CELEBRITIES like Scarlett Johansson and Ed Sheeran swear by the powers of manuka honey. A small pot can cost easily command top dollar.
But how can consumers be sure they’re buying the real deal? Manuka honey has become one of New Zealand’s star exports over the last decade thanks to its purported health benefits – spurred on by celebrity endorsements and a trend towards superfoods. While there are no official industry figures for manuka honey, the total export value of all New Zealand honey has risen from 36 million New Zealand dollars (26.4 million US dollars) in 2006, to 315 million dollars in 2016, according to Apiculture New Zealand CEO Karin Cos.

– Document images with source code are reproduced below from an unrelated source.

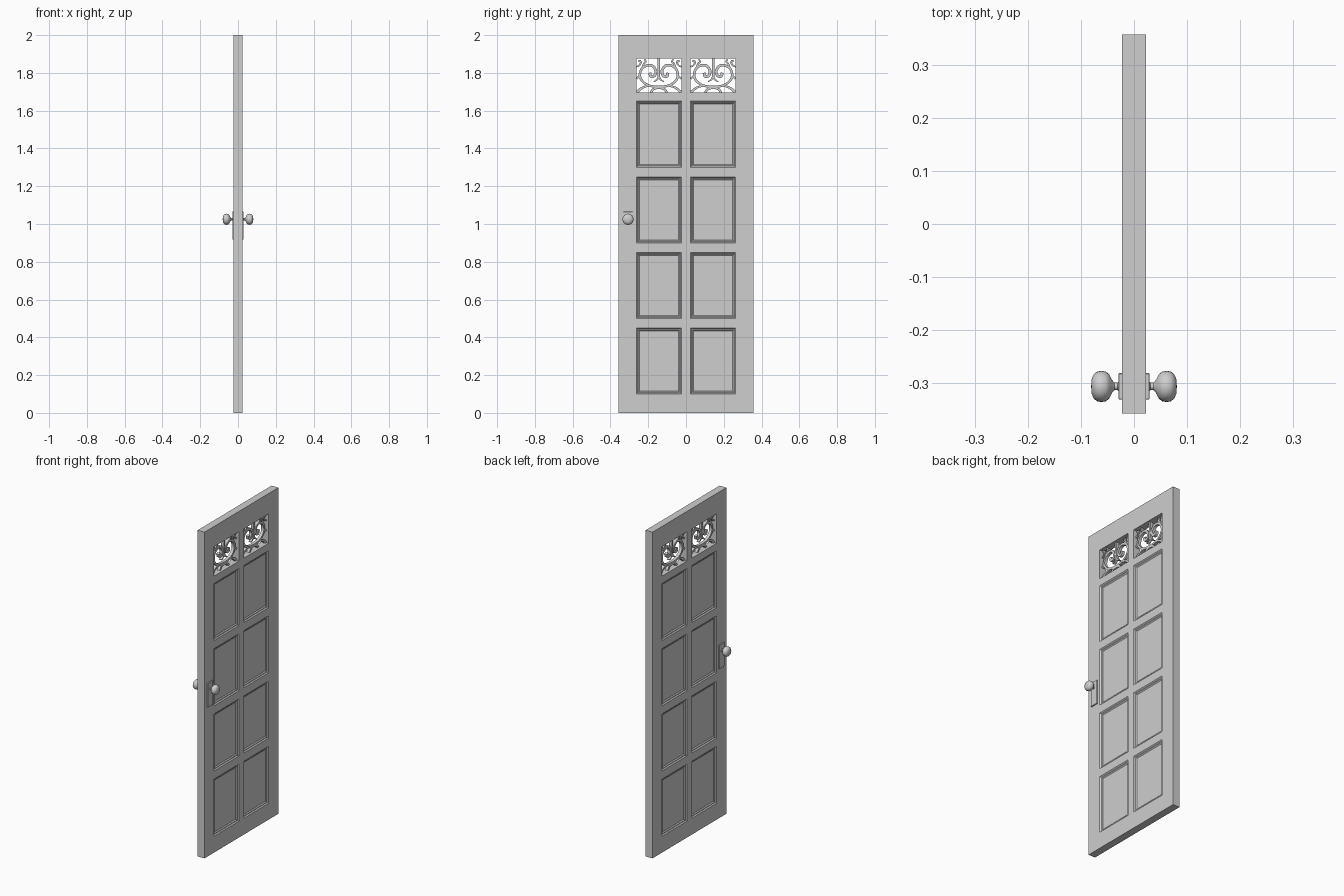
import bpy, bmesh, math
from mathutils import Vector, Matrix

if "Cube" in bpy.data.objects:
    bpy.data.objects.remove(bpy.data.objects["Cube"])

grey = bpy.data.materials.new("light grey")
grey.use_nodes = True
grey.diffuse_color = (0.62, 0.62, 0.62, 1)
grey.node_tree.nodes["Principled BSDF"].inputs["Base Color"].default_value = (0.62, 0.62, 0.62, 1)

THICK = 0.023
WIN_Z = 1.785
WIN_Y = 0.1435


def finish(bm, name, smooth=False):
    bmesh.ops.recalc_face_normals(bm, faces=bm.faces)
    mesh = bpy.data.meshes.new(name)
    bm.to_mesh(mesh)
    bm.free()
    obj = bpy.data.objects.new(name, mesh)
    bpy.context.collection.objects.link(obj)
    mesh.materials.append(grey)
    if smooth:
        bpy.ops.object.select_all(action="DESELECT")
        obj.select_set(True)
        bpy.context.view_layer.objects.active = obj
        bpy.ops.object.shade_smooth_by_angle(angle=math.radians(40))
    return obj


# Door leaf: a grid of cells with two window gaps, thickened, then moulded panels
ys = [-0.358, -0.263, -0.024, 0.024, 0.263, 0.358]
zs = [0]
for i in range(4):
    zs += [0.1 + 0.4 * i, 0.45 + 0.4 * i]
zs += [1.695, 1.875, 2]
bm = bmesh.new()
grid = [[bm.verts.new((-THICK, y, z)) for z in zs] for y in ys]
for i in range(len(ys) - 1):
    for j in range(len(zs) - 1):
        if i in (1, 3) and j == 9:
            continue
        bm.faces.new((grid[i][j], grid[i + 1][j], grid[i + 1][j + 1], grid[i][j + 1]))
ext = bmesh.ops.extrude_face_region(bm, geom=bm.faces[:], use_keep_orig=True)
moved = [g for g in ext["geom"] if isinstance(g, bmesh.types.BMVert)]
bmesh.ops.translate(bm, verts=moved, vec=(2 * THICK, 0, 0))
bmesh.ops.recalc_face_normals(bm, faces=bm.faces)


def is_panel(face):
    c = face.calc_center_median()
    return (abs(face.normal.x) > 0.9 and 0.03 < abs(c.y) < 0.25
            and any(abs(c.z - (0.275 + 0.4 * k)) < 0.02 for k in range(4)))


panels = [f for f in bm.faces if is_panel(f)]
for width, depth in ((0.006, -0.006), (0.004, 0), (0.006, -0.005)):
    bmesh.ops.inset_individual(bm, faces=panels, thickness=width, depth=depth, use_even_offset=True)
finish(bm, "door_leaf")


# Window scrollwork: flat ribbons swept along smooth paths
def smooth_path(points, steps=6):
    p = [Vector(q) for q in points]
    if len(p) < 3:
        return p
    p = [p[0] * 2 - p[1]] + p + [p[-1] * 2 - p[-2]]
    out = []
    for a, b, c, d in zip(p, p[1:], p[2:], p[3:]):
        for k in range(steps):
            t = k / steps
            out.append(0.5 * (2 * b + (c - a) * t + (2 * a - 5 * b + 4 * c - d) * t * t
                              + (3 * b - a - 3 * c + d) * t ** 3))
    return out + [p[-2]]


def ribbon(bm, points, start, end, cy, side):
    path = smooth_path(points)
    rings = []
    for k, pt in enumerate(path):
        tan = path[min(k + 1, len(path) - 1)] - path[max(k - 1, 0)]
        nor = Vector((-tan.y, tan.x)).normalized()
        half = (start + (end - start) * k / (len(path) - 1)) / 2
        ring = []
        for x, s in ((-0.009, -1), (0.009, -1), (0.009, 1), (-0.009, 1)):
            q = (pt + nor * half * s) * 0.0053
            ring.append(bm.verts.new((x, cy + side * q.x, WIN_Z + q.y)))
        rings.append(ring)
    for a, b in zip(rings, rings[1:]):
        for k in range(4):
            bm.faces.new((a[k], a[(k + 1) % 4], b[(k + 1) % 4], b[k]))
    bm.faces.new(rings[0])
    bm.faces.new(rings[-1])


# Each path: points on one half, start width, end width
scroll = [(-9, 3), (-8, -.5), (-4.5, 0), (-3, 4.5), (-6, 9.5), (-11, 10.5),
          (-17, 7), (-19, 0), (-16, -6), (-9, -10), (0, -11)]
paths = [
    (scroll, 3, 2.2),
    ([(0, 17), (0, -2)], 2.4, 2.4),
    ([(0, -1), (-2, -4), (-5, -6)], 2.4, 1),
    ([(-22.5, 9), (-20, 10), (-18, 13), (-19, 15), (-20.5, 14)], 1.5, 2),
    ([(-17, 7), (-15, 12), (-13, 14), (-14.5, 16.5)], 2, 1.5),
    ([(-22.5, -17), (-18, -13), (-14, -11), (-9, -10)], 3, 1.5),
    ([(-8, -17), (-6, -14), (-3, -12.5), (0, -12)], 2.4, 2.4),
    ([(-22.5, -3), (-19, 0)], 2, 2),
]
for label, cy in (("right", -WIN_Y), ("left", WIN_Y)):
    bm = bmesh.new()
    for side in (1, -1):
        for points, start, end in paths:
            ribbon(bm, points, start, end, cy, side)
    finish(bm, label + "_window_scrollwork", True)

# Handles on both faces: backplate and turned knob
profile = [(.028, .011), (.031, .007), (.037, .007), (.042, .013), (.047, .023), (.053, .028),
           (.062, .0295), (.07, .028), (.076, .023), (.08, .014), (.081, 0)]
for label, side in (("left", 1), ("right", -1)):
    bm = bmesh.new()
    bmesh.ops.create_cube(bm, size=1, matrix=Matrix.Translation((side * 0.0255, -0.307, 0.991))
                          @ Matrix.Diagonal((0.008, 0.05, 0.148, 1)))
    bmesh.ops.bevel(bm, geom=bm.edges[:], offset=0.0015, segments=1, affect="EDGES")
    finish(bm, label + "_backplate")

    bm = bmesh.new()
    verts = [bm.verts.new((side * x, -0.307 + r, 1.025)) for x, r in profile]
    edges = [bm.edges.new(e) for e in zip(verts, verts[1:])]
    bmesh.ops.spin(bm, geom=verts + edges, cent=(0, -0.307, 1.025), axis=(1, 0, 0),
                   angle=math.tau, steps=24)
    bmesh.ops.remove_doubles(bm, verts=bm.verts, dist=0.0001)
    finish(bm, label + "_knob", True)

However, the spike in export value over this time has undoubtedly been driven by manuka honey. While beekeepers received prices from 9.50 to 13 dollars for 1 kilogram of bulk clover honey in 2016, they cashed in if their bees had been visiting manuka blossoms, receiving anywhere from 12 to 148 dollars for the same amount.
But why are customers around the world willing to fork out top dollar for a small jar of the sticky, sweet product? There is a growing body of research that says manuka honey is beneficial for many ailments – everything from dressing wounds and aiding digestion, to boosting immunity and soothing sore throats. The celebrity endorsements also don’t hurt: Actress Scarlett Johansson uses the honey on her skin, while singer Ed Sheeran had requested it in one of his performance riders for his throat. Honey connoisseurs also say the taste differences can be detected.
“Like wines, there are differences in taste between ordinary honey and manuka honey,” says John Rawcliffe, a spokesman for the Unique Manuka Factor Honey Association (UMFHA). “There are also taste variations between different growing regions around New Zealand where manuka honey is produced,” he adds. Manuka honey has a unique, strong, slightly bitter barley-sugar taste that is typical of darker honey. Cos describes its aroma as damp earth and its appearance as anywhere from dark cream to dark brown.
To produce manuka honey, beekeepers move their hives, often by helicopter, to remote rolling hills where the manuka shrub is the predominant vegetation just before the plant starts flowering. By doing this, the chances of getting relatively pure manuka honey are higher. This is because other plant types that are good nectar sources typically flower before or after manuka in a given area. However, it is still impossible to get pure, 100-per-cent manuka honey from a hive, according to honey producers Bees and Trees.
“Invariably there will be some pre- or post-manuka nectar flow foraging that the bees will do. While they’re incredibly smart creatures, bees don’t follow human instructions well. You can’t tell them to only work the manuka flowers,” Bees and Trees says. Compounding the honey purity dilemma is the fact that counterfeiters have tried to cash in on manuka honey’s popularity by labelling other honey varieties as manuka honey. As a result, industry groups have developed grading systems, backed up by research, to guarantee consumers the authenticity of their “liquid gold.”
The UMFHA, which represents approximately 75 per cent of manuka honey beekeepers in New Zealand, has developed the Unique Manuka Factor (UMF) rating system.
“UMFHA members have their honey tested and graded according to the association’s comprehensive standards, which include testing for key signature markers, especially leptosperin, which confirms that a product is genuine manuka honey,” Rawcliffe says. Consumers can find manuka honey with various UMF ratings at distinctly different prices.
“The difference [in ratings] is due to the confirmed abundance or level of unique signature markers found in the tested manuka honey,” Rawcliffe explains. Following allegations in the media that much of what is sold overseas as superhoney from New Zealand was counterfeit, New Zealand’s Ministry for Primary Industries (MPI) began developing a scientific definition and test in 2014.
MPI has for the past three years run a programme aimed at developing criteria for identifying manuka honey.
The nectar, leaves and pollen were collected from more than 700 plants, representing 29 species from 12 regions in New Zealand and five states in Australia. Scientists also analysed more than 800 honey samples, representing over 20 different honey types, from 120 beekeepers within New Zealand to find attributes that were unique to the manuka plant and would flow through to the honey.
After publishing the definition for what constitutes manuka honey earlier this year, the government is currently seeking feedback on proposed export requirements for honey, including the definition. Once this work is concluded, honey will need to pass the scientific test before it can be labelled as New Zealand manuka honey. Consumers in export countries can then be confident that the product they are shelling out big bucks for is the real deal, every time. – dpa